The Blog

Harder, Faster, Better: Are Smart Phones Making Us Selfish?

In a world that is obsessed with 'authenticity' what differentiates genuine, perhaps even altruistic ways of communicating, versus a weird kind of sanctimony that accompanies an empty inbox?

How much stress is too much?

Apparently, we are sleeping less than ever. Some people sleep for as few as five hours a night. This could be interpreted as a sign that we're not coping particularly well with the Modern World's sprawling demands, or that we have the ability to be 'on' almost all of the time. With all the time spent awake, are we actually helping others, or do we simply devote more time than ever to smartphones, and by extension, ourselves? Theoretically, the brave new world of Easy Everything, afforded by phones, should be wonderful - but if it is - how are we so stressed?

In a world that is obsessed with 'authenticity' what differentiates genuine, perhaps even altruistic ways of communicating, versus a weird kind of sanctimony that accompanies an empty inbox?

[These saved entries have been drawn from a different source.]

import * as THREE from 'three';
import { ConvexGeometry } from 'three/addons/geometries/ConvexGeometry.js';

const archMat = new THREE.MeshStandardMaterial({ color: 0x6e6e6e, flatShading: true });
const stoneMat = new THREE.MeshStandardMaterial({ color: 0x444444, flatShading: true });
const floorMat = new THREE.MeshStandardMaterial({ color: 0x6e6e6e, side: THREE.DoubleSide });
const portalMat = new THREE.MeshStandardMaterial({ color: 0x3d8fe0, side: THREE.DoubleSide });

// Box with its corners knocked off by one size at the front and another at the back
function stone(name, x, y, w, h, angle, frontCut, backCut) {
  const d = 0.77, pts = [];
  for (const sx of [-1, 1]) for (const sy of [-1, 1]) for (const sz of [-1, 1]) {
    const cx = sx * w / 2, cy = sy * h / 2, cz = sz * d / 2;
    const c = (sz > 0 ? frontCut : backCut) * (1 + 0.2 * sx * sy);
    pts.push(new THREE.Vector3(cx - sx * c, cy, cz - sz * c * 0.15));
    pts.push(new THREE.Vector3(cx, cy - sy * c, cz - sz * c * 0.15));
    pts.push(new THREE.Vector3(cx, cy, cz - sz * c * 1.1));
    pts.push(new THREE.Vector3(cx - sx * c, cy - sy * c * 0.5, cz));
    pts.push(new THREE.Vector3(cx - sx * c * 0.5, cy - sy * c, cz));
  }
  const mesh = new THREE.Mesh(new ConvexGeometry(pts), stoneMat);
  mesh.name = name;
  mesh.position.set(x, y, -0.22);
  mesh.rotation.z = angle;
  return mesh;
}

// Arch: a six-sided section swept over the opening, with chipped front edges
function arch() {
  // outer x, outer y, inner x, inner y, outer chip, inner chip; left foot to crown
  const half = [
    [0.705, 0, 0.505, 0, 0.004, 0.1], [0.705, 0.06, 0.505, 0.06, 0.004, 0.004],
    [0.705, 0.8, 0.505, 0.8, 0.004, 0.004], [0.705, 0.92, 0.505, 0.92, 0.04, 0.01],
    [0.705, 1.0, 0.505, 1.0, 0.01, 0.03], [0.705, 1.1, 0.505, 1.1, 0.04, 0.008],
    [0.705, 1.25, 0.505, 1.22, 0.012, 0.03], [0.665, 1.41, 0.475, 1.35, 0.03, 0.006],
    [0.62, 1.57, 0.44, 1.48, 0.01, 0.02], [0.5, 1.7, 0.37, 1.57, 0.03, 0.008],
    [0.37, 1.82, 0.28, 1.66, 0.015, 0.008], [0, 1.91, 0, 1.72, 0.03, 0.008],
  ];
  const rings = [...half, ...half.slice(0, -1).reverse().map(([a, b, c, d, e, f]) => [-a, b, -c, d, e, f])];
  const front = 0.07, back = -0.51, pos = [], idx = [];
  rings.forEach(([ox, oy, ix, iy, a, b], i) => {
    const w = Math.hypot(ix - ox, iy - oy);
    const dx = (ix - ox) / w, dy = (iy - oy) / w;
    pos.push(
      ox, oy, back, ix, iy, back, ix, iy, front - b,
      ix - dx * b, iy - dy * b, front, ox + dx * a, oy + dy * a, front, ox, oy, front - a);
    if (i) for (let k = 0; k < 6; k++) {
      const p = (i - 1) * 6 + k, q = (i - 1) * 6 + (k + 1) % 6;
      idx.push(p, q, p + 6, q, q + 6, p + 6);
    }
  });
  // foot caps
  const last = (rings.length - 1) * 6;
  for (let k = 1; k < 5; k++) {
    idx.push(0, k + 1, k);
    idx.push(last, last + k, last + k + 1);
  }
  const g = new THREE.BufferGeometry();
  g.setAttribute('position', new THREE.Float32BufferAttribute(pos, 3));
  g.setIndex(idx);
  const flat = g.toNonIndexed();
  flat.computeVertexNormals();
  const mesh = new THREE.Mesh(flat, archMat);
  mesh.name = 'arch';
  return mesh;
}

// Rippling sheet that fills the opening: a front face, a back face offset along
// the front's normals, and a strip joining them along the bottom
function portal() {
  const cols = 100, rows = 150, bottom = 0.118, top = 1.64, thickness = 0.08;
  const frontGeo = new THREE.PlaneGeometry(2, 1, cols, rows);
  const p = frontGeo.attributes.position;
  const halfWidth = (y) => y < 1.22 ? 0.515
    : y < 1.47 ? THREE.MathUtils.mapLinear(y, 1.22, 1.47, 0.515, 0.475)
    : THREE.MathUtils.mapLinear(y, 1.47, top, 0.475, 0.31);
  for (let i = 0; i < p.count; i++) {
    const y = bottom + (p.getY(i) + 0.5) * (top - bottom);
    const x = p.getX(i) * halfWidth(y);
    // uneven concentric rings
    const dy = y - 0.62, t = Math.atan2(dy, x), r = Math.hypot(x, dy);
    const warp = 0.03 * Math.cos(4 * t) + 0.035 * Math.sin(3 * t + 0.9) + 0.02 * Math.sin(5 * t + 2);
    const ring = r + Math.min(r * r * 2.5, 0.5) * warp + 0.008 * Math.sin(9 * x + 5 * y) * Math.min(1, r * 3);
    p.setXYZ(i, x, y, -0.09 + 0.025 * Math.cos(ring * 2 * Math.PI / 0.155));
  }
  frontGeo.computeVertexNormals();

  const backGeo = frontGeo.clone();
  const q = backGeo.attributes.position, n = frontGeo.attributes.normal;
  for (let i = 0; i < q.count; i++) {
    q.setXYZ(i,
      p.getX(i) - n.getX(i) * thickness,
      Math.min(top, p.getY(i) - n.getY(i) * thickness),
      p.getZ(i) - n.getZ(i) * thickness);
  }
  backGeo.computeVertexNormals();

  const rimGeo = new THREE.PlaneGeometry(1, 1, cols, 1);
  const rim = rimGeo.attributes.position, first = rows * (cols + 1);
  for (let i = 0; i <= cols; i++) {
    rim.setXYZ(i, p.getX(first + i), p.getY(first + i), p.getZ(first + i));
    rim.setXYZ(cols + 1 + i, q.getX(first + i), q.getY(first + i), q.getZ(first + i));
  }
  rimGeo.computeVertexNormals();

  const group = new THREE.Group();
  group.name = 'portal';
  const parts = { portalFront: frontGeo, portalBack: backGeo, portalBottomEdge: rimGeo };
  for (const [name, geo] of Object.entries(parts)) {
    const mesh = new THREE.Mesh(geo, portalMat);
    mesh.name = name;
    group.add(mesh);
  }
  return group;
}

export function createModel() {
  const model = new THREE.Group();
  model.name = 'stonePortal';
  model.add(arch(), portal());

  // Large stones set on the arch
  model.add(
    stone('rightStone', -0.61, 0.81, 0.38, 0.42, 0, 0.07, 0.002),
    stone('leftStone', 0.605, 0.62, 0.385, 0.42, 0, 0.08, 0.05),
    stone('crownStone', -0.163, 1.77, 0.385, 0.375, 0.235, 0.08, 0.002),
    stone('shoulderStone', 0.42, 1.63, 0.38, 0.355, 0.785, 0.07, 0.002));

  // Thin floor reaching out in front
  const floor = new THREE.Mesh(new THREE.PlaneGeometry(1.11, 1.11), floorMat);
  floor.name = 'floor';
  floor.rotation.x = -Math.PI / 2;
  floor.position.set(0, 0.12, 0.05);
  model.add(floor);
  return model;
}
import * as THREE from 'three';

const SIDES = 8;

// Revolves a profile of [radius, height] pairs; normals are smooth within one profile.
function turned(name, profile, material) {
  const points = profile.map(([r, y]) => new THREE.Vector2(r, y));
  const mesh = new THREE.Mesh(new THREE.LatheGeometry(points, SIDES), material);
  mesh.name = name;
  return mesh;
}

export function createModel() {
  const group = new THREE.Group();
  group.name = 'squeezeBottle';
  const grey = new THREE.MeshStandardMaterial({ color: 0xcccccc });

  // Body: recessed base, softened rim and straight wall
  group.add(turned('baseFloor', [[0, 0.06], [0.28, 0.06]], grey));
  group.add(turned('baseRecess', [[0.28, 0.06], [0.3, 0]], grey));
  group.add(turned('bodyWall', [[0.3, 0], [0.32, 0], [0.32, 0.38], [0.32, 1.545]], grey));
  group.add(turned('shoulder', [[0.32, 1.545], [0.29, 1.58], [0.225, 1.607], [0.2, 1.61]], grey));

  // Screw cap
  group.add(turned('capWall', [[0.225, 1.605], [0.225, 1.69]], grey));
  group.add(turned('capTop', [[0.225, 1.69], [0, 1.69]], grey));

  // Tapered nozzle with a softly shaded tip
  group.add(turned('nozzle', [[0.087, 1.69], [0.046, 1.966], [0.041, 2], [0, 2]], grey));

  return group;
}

The smartphone is a clear candidate (and perhaps culprit) for our sleepless nights. While it has become cliché to discuss the pitfalls of blue light and bullying on social media, I personally think phones, and the assumed and unrestrained availability that accompanies ownership, is making some of us exhausted. In our weary state we may not be able to stop 'just doing it' by 'just' saying yes to everyone, everywhere, almost every time of the day. Unrestrained availability, not necessarily email bullying, is the double-edged sword of the Smart Phone.

In the wake of unbridled readiness, predictability has become almost obsolete. In its place we find convenience. This should be a great thing, but instead we find ourselves changing plans, waiting until the last minute, and engaging in multiple conversations. Perhaps this overload of social activity may tarnish our ability to focus, and may also increase anxiety due to the uncertainty of... Everything. We don't know we actually have plans until this last minute, and even then... Location change! The increasing psychological demands presented by smart phones is an important issue, but for reasons beyond the electronic tether keeping you linked in to over 500 of your closes friends.

While social media is an absolutely wonderful tool, and has helped me learn about everything from survivors in Nepal to optogenetics, it also acts as a constant reminder of the ways people are enjoying themselves. Social media gives us a platform, and if we're supposed to be perfect- not just for this selfie, but for the rest of Google's generations long memory- does this actually lead to secrecy in the long run? In our quest for being genuine, are we actually becoming sneaky?

While we can take some momentary comfort in the idea that 'nobody is perfect,' it might make the problem worse! We're all trying to get there, despite the fact: perhaps our obsession with 'authenticity' is simply code for our need for a new way of describing being for really for real. For real, this time.

Is it because we can cheat so much with a phone? My camera has soft lighting filters. I interpret this as evidence of our uneasiness- rather than celebration- of our quest for 'authentic' experiences, and individual differences.

Anxiety is the product of uncertainty. Yet when we overcome uncertain events, we feel tremendous relief; this feeling of relaxation is hugely pleasant, and part of the neurobiological origins of the feeling of relief can be traced to the circuitry and activity between the areas that link the base of the brain stem (the insula) to the prefrontal regions of the brain (or rather, ventromedial prefrontal cortex).

Ironically, the uncertainty - and ease - of everything may indirectly make some of us healthier: All of these minor unknowns increase the feeling of relief when we actually achieve our goal (be that an actual phone call, or meeting a friend for coffee, finally). Also, if we're constantly overcoming uncertain events, we learn to shape our behavior in a way that allows us to get what we want.


Yet, herein lies the problem. If we're all competing to get what we want, eventually something is going to collapse. Plans fizzle. People get bored. 'Work' - in essence those activities that yield economic reward - and general individual self-interest, become the primordial focus.

Digital cleanses can give us insight into how bizarre our behavior becomes when we're ultra connected, linked in, matched up, and otherwise available all of the time.

To become less selfish, and more - pause for the buzz word- 'present', perhaps the key lies in limiting availability, too. The flood of creativity that is unleashed when we do let go, and turn off the phone is, for lack of a better biological term, fascinating. Try living without email for a day, and you'll see what I mean.

In short? We've created a world where simply leaving your phone at home can feel like an indulgent vacation. There are pluses and minuses to this too.